A legislative committee has placed a hold on proposed regulations for a program requiring the scoring and ranking of state-funded local transportation projects.
During that hearing, Democratic lawmakers expressed concerns that Gov. Larry Hogan and Department of Transportation Secretary Pete K. Rahn intentionally drafted the regulations poorly to push all state funding to projects in urbanized counties in an effort to make the issue political rather than one about transparency regarding how nearly $1 billion in state money is allocated and spent annually.
The regulations establish a nine-category scoring system that considers safety, the environment, economic effects, return on investment and local priorities. The total score — 900 is the maximum for any one project — is then weighted based on the total population in the jurisdiction where the project is located. More populous areas that make up a larger percentage of state’s population would result in a heavier weighting of the raw score.
The weighting system added by the state Department of Transportation, however, mirrors a legislative proposal that was opposed by the Maryland Association of Counties and was ultimately removed from the final bill by the state Senate.
Rahn told legislators the bad regulations were the natural outcome of a bad bill and called for a repeal.
The legislative hold is just a delay tactic unless Hogan and Rahn withdrawn the proposed rules and resubmit new ones, something Rahn said Wednesday is unlikely.

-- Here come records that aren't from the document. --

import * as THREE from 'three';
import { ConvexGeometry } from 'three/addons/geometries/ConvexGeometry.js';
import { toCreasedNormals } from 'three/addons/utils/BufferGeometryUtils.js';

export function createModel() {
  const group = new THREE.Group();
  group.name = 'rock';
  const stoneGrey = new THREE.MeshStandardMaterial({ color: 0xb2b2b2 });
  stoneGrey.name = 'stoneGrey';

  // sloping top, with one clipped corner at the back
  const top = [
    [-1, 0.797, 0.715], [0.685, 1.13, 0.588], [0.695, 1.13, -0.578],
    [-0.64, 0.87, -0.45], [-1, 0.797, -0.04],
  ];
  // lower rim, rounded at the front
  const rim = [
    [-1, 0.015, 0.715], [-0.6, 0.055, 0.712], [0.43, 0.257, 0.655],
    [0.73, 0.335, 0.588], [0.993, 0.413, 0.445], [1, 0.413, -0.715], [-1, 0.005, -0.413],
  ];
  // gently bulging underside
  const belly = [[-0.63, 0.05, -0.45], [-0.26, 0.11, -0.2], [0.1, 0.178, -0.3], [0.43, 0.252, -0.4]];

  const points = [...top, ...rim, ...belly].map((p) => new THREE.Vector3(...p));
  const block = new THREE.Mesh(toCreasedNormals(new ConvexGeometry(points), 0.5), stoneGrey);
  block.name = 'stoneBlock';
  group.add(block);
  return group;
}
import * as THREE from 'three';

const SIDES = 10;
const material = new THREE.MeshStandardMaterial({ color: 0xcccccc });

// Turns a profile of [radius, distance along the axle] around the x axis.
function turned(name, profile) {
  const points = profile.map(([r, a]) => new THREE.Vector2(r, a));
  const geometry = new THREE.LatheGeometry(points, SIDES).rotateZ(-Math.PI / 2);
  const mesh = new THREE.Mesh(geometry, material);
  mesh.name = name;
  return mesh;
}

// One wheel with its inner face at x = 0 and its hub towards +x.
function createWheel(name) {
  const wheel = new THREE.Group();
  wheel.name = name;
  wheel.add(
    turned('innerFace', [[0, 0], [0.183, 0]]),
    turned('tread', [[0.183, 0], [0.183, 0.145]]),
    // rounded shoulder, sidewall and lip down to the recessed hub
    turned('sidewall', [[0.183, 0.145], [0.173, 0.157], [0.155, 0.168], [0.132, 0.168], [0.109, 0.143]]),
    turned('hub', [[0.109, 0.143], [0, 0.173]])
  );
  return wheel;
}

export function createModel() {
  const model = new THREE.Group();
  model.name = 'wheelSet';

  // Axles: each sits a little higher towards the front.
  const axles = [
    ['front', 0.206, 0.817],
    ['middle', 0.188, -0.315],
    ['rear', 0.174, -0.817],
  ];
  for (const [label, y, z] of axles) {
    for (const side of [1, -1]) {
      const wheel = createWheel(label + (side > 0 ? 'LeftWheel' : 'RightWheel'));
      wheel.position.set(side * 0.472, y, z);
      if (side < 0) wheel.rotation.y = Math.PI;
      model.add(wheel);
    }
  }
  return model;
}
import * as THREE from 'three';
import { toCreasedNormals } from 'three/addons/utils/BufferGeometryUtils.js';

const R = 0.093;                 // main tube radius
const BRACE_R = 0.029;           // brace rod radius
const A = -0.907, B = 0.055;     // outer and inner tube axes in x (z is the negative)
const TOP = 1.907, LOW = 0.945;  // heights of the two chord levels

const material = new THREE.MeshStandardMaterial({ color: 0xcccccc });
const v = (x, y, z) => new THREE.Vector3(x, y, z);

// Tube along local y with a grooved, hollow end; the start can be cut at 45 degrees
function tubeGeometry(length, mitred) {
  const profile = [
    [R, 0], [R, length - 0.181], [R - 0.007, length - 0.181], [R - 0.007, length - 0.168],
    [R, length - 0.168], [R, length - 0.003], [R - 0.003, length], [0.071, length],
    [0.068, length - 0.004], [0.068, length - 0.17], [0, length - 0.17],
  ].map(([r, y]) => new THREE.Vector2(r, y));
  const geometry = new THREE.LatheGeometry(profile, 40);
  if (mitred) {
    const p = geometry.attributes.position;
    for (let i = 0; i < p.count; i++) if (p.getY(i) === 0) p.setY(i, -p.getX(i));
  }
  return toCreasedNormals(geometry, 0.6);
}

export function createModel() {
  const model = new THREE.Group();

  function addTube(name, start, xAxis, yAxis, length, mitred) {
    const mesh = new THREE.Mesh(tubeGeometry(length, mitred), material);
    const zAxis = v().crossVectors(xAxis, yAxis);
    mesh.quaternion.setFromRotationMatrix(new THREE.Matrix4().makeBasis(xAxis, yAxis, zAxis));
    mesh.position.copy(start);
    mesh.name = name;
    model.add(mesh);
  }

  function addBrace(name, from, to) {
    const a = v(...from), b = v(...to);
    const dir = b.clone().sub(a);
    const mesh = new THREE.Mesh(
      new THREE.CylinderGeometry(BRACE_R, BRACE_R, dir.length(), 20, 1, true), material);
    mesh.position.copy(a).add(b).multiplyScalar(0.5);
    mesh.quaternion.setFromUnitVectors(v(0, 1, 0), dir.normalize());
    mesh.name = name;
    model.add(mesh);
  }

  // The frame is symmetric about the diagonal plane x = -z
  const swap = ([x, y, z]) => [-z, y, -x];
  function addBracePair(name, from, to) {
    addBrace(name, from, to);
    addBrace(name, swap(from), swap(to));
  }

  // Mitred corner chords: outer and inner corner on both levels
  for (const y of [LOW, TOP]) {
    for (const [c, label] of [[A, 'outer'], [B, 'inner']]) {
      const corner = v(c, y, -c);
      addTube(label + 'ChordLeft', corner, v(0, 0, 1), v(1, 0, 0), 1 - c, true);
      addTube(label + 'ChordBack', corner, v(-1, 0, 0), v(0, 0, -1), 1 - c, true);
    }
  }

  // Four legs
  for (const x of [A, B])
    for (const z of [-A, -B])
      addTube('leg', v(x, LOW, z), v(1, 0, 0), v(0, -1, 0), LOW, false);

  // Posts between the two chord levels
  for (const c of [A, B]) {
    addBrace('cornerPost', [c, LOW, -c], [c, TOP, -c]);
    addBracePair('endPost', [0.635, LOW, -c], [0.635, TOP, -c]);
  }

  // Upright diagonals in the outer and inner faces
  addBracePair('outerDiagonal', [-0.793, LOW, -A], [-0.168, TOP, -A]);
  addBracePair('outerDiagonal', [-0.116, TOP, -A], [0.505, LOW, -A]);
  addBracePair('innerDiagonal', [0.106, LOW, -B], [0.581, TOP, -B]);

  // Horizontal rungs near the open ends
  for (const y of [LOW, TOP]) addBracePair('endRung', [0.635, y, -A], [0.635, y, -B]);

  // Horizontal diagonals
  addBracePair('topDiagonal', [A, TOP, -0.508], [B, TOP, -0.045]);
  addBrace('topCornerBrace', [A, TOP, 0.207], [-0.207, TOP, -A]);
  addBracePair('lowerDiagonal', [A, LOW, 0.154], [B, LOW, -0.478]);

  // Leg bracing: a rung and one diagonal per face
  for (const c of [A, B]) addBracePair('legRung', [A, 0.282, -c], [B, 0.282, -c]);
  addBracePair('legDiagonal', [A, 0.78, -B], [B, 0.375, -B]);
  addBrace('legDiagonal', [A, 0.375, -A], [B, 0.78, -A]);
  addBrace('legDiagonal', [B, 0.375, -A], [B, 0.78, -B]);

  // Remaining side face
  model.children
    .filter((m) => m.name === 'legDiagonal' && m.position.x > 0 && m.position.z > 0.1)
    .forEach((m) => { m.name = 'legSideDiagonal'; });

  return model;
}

Ultimately the committee cannot stop the implementation of the regulations, which could happen as early as Feb. 10 while the legislature is in session, when lawmakers have the ability act on any proposed regulations.